Although grieving the loss of your husband five years ago and continuing through the first two years of your own retirement, you were beginning to feel you had your financial affairs under control. This past year, however things have become increasingly stressful for you. The dramatic drop in the value of your retirement accounts (both your own and the one inherited from your husband), has frightened you. Each IRA has been set up on a Systematic Withdrawal Income plan; you depend on the monthly distributions to maintain your lifestyle.
The rise in costs together with the drop in account values have caused you to seriously reconsider your decision to defer taking Social Security benefits for another two and a half years. (Even considering the much-touted increase in 2023 Social Security benefits, you realize, the monthly amount you’d receive would hardly approach the level of the investment distributions, even on an after-tax basis.) On the other hand, as patient an investor as you are, you know you cannot continue to place a drain on your accounts. Changing to a “safer” investment mix would not only be a mistake, you realize, but severely curtail the distributions over the long haul….
Assessing your overall situation, you can count several positives: You are content to remain in your fully-paid for home, and you have a paid-up long term care policy. It is merely the monthly income plan that has become “out of sync” with today’s reality. Much as you dislike interrupting the planned maximum deferral of Social Security benefits, turning the spigot to “On” appears to be a better idea than depleting your accounts.
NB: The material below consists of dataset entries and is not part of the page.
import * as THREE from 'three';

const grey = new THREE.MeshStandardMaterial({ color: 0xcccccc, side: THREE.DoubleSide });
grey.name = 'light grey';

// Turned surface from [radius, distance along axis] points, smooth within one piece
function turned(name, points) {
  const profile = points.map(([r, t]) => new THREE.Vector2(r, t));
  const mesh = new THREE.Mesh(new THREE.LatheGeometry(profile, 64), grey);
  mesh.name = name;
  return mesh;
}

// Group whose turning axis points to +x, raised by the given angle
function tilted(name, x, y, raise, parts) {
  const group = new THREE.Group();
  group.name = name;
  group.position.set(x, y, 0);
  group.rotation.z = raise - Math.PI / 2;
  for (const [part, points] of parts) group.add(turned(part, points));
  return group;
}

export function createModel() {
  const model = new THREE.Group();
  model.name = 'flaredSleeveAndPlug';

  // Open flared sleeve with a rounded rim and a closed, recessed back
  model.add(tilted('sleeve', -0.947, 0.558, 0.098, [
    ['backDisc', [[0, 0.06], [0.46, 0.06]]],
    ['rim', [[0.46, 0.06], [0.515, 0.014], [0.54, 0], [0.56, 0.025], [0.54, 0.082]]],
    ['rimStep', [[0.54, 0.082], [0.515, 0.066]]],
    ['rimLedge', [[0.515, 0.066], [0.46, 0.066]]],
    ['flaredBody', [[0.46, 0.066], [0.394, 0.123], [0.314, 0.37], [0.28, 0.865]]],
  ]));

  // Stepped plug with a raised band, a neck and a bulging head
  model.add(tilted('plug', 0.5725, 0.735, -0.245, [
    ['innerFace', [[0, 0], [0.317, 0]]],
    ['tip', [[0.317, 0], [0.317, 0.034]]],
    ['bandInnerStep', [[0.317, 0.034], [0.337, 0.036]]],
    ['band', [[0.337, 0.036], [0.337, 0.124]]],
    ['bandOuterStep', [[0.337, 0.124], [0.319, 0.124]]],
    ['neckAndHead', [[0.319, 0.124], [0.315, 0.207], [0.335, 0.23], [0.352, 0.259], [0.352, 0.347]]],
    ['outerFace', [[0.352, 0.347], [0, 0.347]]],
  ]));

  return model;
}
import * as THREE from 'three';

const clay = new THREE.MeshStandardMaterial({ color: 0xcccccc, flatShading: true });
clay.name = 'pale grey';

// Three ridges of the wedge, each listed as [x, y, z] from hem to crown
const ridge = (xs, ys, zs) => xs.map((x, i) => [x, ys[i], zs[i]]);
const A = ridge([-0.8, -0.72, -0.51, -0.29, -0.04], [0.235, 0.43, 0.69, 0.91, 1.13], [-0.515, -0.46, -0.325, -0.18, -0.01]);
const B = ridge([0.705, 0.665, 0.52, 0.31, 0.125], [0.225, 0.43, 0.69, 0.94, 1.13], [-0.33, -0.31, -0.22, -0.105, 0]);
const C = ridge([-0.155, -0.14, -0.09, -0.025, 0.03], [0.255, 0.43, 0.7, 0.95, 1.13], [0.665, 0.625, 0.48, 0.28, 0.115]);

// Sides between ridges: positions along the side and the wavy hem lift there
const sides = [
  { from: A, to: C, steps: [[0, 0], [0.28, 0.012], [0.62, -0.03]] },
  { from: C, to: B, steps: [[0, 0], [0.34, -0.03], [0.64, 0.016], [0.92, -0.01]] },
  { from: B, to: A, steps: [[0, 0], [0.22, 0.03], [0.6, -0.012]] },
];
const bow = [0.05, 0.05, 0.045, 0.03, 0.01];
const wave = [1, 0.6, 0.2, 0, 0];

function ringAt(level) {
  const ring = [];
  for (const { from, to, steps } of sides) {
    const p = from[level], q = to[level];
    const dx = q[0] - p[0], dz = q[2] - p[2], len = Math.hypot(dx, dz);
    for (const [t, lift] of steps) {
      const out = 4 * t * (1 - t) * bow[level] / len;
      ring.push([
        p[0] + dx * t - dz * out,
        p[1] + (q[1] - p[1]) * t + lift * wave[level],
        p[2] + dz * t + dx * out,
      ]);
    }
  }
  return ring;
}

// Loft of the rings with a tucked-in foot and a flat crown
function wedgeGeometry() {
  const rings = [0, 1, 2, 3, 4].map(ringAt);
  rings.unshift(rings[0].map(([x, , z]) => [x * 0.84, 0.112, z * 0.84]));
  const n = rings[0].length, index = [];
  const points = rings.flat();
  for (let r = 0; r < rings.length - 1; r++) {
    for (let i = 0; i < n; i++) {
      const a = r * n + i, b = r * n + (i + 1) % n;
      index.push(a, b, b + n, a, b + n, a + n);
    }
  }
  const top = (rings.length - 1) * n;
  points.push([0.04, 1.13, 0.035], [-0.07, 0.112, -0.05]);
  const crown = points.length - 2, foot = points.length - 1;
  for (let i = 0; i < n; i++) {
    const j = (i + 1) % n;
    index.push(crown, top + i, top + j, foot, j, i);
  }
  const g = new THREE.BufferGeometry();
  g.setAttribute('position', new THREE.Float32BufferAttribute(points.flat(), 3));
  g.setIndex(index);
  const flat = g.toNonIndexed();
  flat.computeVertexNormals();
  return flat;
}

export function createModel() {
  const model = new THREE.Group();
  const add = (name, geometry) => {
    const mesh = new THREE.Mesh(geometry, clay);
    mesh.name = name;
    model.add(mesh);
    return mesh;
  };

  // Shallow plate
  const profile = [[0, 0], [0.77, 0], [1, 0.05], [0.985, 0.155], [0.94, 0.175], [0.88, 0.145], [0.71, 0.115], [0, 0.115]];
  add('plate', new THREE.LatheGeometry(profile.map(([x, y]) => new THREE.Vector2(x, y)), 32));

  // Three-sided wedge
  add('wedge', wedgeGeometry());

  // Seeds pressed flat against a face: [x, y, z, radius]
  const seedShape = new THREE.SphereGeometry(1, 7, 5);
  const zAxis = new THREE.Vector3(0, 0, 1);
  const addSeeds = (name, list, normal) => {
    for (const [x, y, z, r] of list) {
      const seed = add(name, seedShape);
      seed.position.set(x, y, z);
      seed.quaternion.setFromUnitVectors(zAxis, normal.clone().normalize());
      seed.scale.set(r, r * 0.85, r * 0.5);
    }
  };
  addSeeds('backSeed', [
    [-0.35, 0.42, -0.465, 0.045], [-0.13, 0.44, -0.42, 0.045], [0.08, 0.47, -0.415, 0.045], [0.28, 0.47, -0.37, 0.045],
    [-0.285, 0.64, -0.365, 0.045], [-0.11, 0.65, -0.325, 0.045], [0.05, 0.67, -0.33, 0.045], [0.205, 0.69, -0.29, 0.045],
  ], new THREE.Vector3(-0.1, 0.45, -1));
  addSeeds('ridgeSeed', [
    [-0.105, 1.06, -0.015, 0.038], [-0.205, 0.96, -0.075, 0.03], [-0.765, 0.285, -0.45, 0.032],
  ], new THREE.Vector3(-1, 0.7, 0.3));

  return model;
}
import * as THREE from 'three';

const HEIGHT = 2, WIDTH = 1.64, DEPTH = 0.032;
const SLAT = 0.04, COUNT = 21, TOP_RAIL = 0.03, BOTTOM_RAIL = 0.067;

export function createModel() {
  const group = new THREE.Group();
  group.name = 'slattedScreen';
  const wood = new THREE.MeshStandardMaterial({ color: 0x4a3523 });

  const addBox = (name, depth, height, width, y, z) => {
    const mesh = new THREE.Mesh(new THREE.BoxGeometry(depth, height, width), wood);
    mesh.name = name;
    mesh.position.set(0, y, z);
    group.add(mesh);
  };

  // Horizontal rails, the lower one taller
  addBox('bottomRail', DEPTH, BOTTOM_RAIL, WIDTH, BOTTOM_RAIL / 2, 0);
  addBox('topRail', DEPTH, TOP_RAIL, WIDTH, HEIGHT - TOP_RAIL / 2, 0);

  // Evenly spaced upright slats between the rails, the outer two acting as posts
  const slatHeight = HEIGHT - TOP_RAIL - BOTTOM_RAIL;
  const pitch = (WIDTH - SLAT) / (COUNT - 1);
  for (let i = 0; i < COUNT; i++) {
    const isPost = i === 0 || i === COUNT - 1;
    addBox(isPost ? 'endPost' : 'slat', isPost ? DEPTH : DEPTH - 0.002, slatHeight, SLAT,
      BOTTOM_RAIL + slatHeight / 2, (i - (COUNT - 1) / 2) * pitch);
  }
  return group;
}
A solution to the twin dilemmas you’ve described might be provided through tapping the value built up in your own home. Regular withdrawals out of a reverse mortgage line of credit would replace the systematic investment withdrawals out of the IRAs, allowing those accounts time to “recover”. What’s more, since the reverse mortgage distributions would be tax free, you would need to take less out each month than what you now withdraw from the two IRA accounts. Not only would you be giving those IRAs needed “recovery time”, but it is also quite possible that you could continue, at least for a while, deferring Social Security benefits.
In that sense, your housing equity would be doing double duty, easing your own stress, while allowing both the IRA account and the Social Security “rest and recovery” time!